_Your objective_
Repeat exactly the lines from the one containing "bmesh.ops.transform(bm, matrix=Matrix.Translation((a +" through the last line of the records below, both included, and nothing else.

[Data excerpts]
--
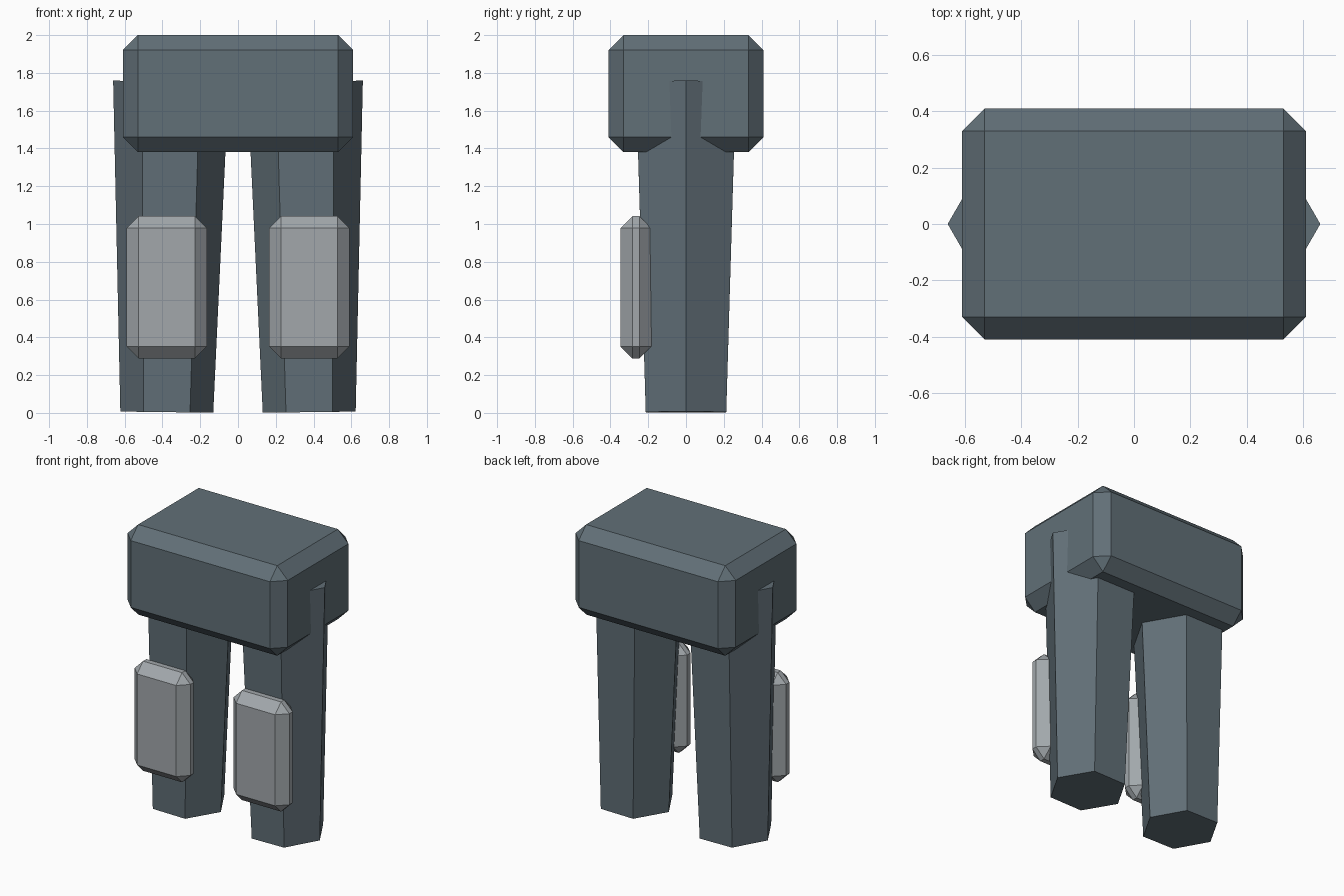
import bpy
import bmesh
from mathutils import Matrix, Vector

if "Cube" in bpy.data.objects:
    bpy.data.objects.remove(bpy.data.objects["Cube"])


def material(name, rgb):
    m = bpy.data.materials.new(name)
    m.diffuse_color = (*rgb, 1)
    m.use_nodes = True
    m.node_tree.nodes["Principled BSDF"].inputs["Base Color"].default_value = m.diffuse_color
    return m


SLATE = material("slate", (0.12, 0.16, 0.185))
STEEL = material("pale_grey", (0.36, 0.39, 0.41))


def finish(name, bm, mat):
    bmesh.ops.recalc_face_normals(bm, faces=bm.faces)
    mesh = bpy.data.meshes.new(name)
    bm.to_mesh(mesh)
    bm.free()
    mesh.materials.append(mat)
    obj = bpy.data.objects.new(name, mesh)
    bpy.context.collection.objects.link(obj)
    return obj


def chamfered_box(name, centre, size, chamfer, mat):
    bm = bmesh.new()
    bmesh.ops.create_cube(bm, size=1)
    bmesh.ops.scale(bm, vec=size, verts=bm.verts)
    bmesh.ops.bevel(bm, geom=bm.edges[:], offset=chamfer, segments=1,
                    affect='EDGES')
    bmesh.ops.translate(bm, vec=centre, verts=bm.verts)
    return finish(name, bm, mat)


def tapered_limb(name, bottom, top, r_bottom, r_top, mat):
    # six-sided limb with corners pointing along x, tilted along its axis
    a, b = Vector(bottom), Vector(top)
    axis = b - a
    turn = Vector((0, 0, 1)).rotation_difference(axis).to_matrix().to_4x4()
    bm = bmesh.new()
    bmesh.ops.create_cone(bm, cap_ends=True, segments=6, radius1=r_bottom,
                          radius2=r_top, depth=axis.length)
    # make sure a corner lies on the x axis
    if max(v.co.x for v in bm.verts) < r_top * 0.95:
        bmesh.ops.rotate(bm, verts=bm.verts,
                         matrix=Matrix.Rotation(0.5235988, 3, 'Z'))
    bmesh.ops.transform(bm, matrix=Matrix.Translation((a + b) / 2) @ turn,
                        verts=bm.verts)
    return finish(name, bm, mat)


# Hip block
chamfered_box("hip_block", (0, 0, 1.69), (1.22, 0.82, 0.62), 0.08, SLATE)

for side, s in (("left", -1), ("right", 1)):
    # Leg, running up into the hip block
    tapered_limb(side + "_leg", (s * 0.377, 0, 0.004), (s * 0.355, 0, 1.755),
                 0.246, 0.306, SLATE)
    # Shin plate on the front of the leg
    chamfered_box(side + "_shin_plate", (s * 0.377, -0.265, 0.665),
                  (0.425, 0.164, 0.755), 0.064, STEEL)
--
_Reply_
    bmesh.ops.transform(bm, matrix=Matrix.Translation((a + b) / 2) @ turn,
                        verts=bm.verts)
    return finish(name, bm, mat)


# Hip block
chamfered_box("hip_block", (0, 0, 1.69), (1.22, 0.82, 0.62), 0.08, SLATE)

for side, s in (("left", -1), ("right", 1)):
    # Leg, running up into the hip block
    tapered_limb(side + "_leg", (s * 0.377, 0, 0.004), (s * 0.355, 0, 1.755),
                 0.246, 0.306, SLATE)
    # Shin plate on the front of the leg
    chamfered_box(side + "_shin_plate", (s * 0.377, -0.265, 0.665),
                  (0.425, 0.164, 0.755), 0.064, STEEL)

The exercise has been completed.